« Reply #10 on: June 12, 2016, 01:33:44 PM »
When things were coming to a head with my stbxNPD husband, I was talking with a friend who gently asked me if I felt I was safe in the house with my husband. The first time he asked this, I batted the question away, assuring my friend that I was safe and fine. But later, I thought about his question. A lot.

The next time he asked me the same question, months later, I could say that I didn't know if I was safe in my home, that I felt afraid most of the time, and that I didn't know what to do. That conversation was enormously helpful to me. My friend really just listened. At the end, he told me that if I ever needed his help, all I had to do was ask. This conversation helped me talk about the abuse in my life to other very close friends. When I did I found out that many of them had been dying to talk to me about how uncomfortable my husband made them, how they saw me being isolated and depressed, and how helpless they felt to see me so unhappy.

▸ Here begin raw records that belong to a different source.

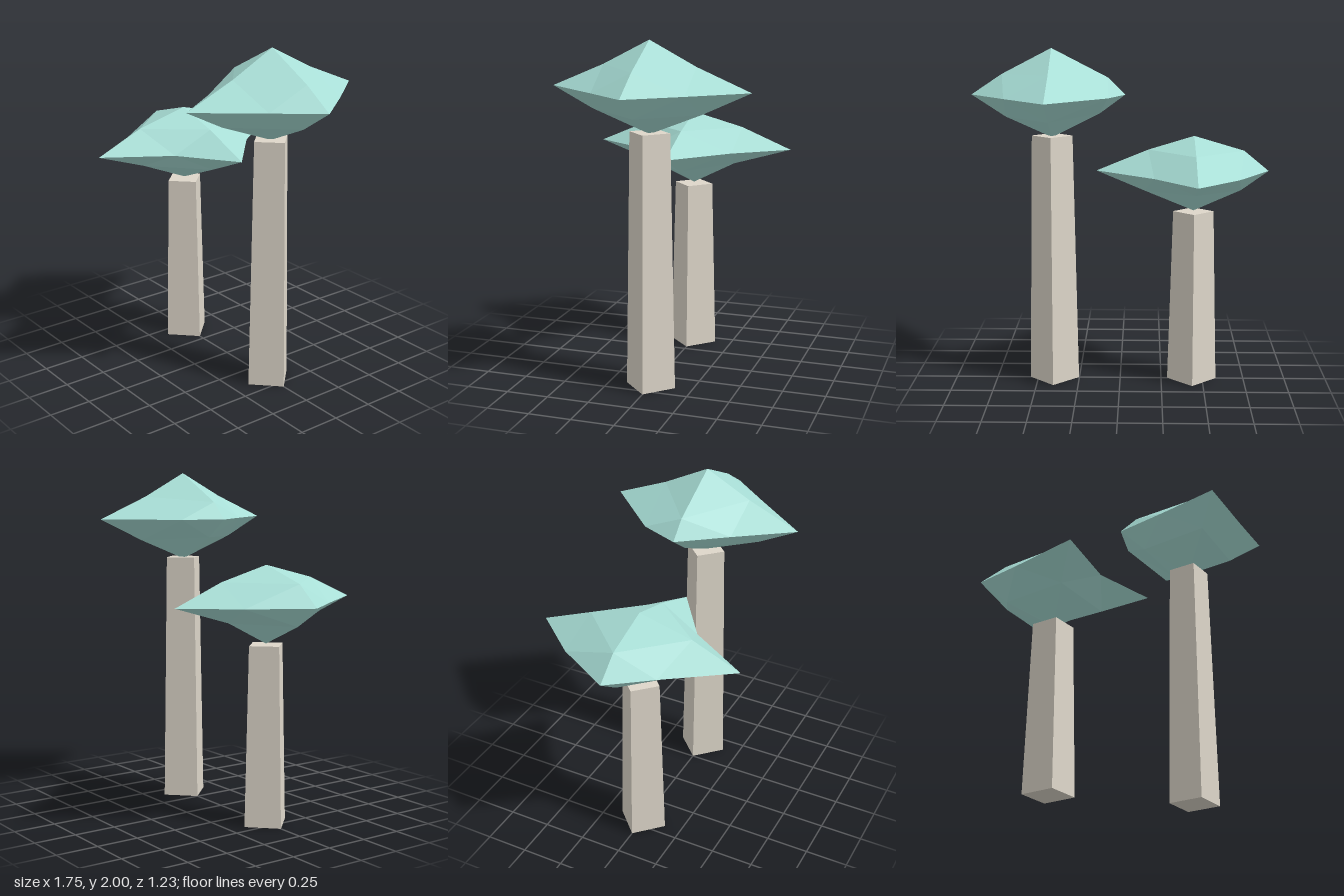
import * as THREE from 'three';

const trunkMat = new THREE.MeshStandardMaterial({ color: 0xddd6c9, flatShading: true });
const crownMat = new THREE.MeshStandardMaterial({ color: 0xa8ded6, flatShading: true });

// Faceted crown: an octahedron with every edge split once and its midpoint nudged.
// Keys are signs along the axes; each midpoint is given as its two in-plane offsets.
function crownGeometry({ x, y, z, xy, yz, zx }) {
  const pos = [];
  for (const sx of ['+', '-']) for (const sy of ['+', '-']) for (const sz of ['+', '-']) {
    const X = [x[sx], 0, 0], Y = [0, y[sy], 0], Z = [0, 0, z[sz]];
    const [ax, ay] = xy[sx + sy], [by, bz] = yz[sy + sz], [cz, cx] = zx[sz + sx];
    const XY = [ax, ay, 0], YZ = [0, by, bz], ZX = [cx, 0, cz];
    const mirrored = [sx, sy, sz].filter((s) => s === '-').length % 2 === 1;
    for (const [a, b, c] of [[X, XY, ZX], [XY, Y, YZ], [ZX, YZ, Z], [XY, YZ, ZX]]) {
      pos.push(...a, ...(mirrored ? c : b), ...(mirrored ? b : c));
    }
  }
  const g = new THREE.BufferGeometry();
  g.setAttribute('position', new THREE.Float32BufferAttribute(pos, 3));
  g.computeVertexNormals();
  return g;
}

function makeTree(name, x, trunkHeight, crownY, shape) {
  const tree = new THREE.Group();
  tree.name = name;
  tree.position.x = x;

  // Tapered four-sided trunk, set cornerwise
  const trunk = new THREE.Mesh(new THREE.CylinderGeometry(0.12, 0.148, trunkHeight, 4), trunkMat);
  trunk.name = 'trunk';
  trunk.position.y = trunkHeight / 2;

  const crown = new THREE.Mesh(crownGeometry(shape), crownMat);
  crown.name = 'crown';
  crown.position.y = crownY;

  tree.add(trunk, crown);
  return tree;
}

export function createModel() {
  const model = new THREE.Group();
  model.name = 'trees';

  model.add(makeTree('tallTree', 0.4, 1.49, 1.73, {
    x: { '+': 0.47, '-': -0.43 },
    y: { '+': 0.27, '-': -0.25 },
    z: { '+': 0.575, '-': -0.58 },
    xy: { '++': [0.29, 0.12], '+-': [0.27, -0.13], '-+': [-0.33, 0.1], '--': [-0.28, -0.11] },
    yz: { '++': [0.13, 0.27], '+-': [0.13, -0.27], '-+': [-0.12, 0.34], '--': [-0.13, -0.3] },
    zx: { '++': [0.24, 0.27], '+-': [0.26, -0.23], '-+': [-0.28, 0.25], '--': [-0.23, -0.335] },
  }));

  model.add(makeTree('shortTree', -0.435, 1.04, 1.283, {
    x: { '+': 0.575, '-': -0.44 },
    y: { '+': 0.207, '-': -0.238 },
    z: { '+': 0.61, '-': -0.615 },
    xy: { '++': [0.27, 0.125], '+-': [0.29, -0.12], '-+': [-0.295, 0.12], '--': [-0.28, -0.115] },
    yz: { '++': [0.125, 0.32], '+-': [0.125, -0.31], '-+': [-0.11, 0.3], '--': [-0.105, -0.26] },
    zx: { '++': [0.235, 0.24], '+-': [0.24, -0.26], '-+': [-0.305, 0.235], '--': [-0.335, -0.245] },
  }));

  return model;
}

More and more, I find myself in your shoes. It's a very delicate balance to try to help someone who you suspect is in the middle of PD-related abuse. I think the best we can do is ask gentle questions and reassure the person that we are always there to listen. Also, as in the case of my friend, he checked in on me from time to time, just to see "how things were going." Now I know that he was also checking in to see if I was ready to talk.  These days, I do the same with people in my life who I know are having a hard time.  Sometimes just knowing that someone cares to call or email can mean so much.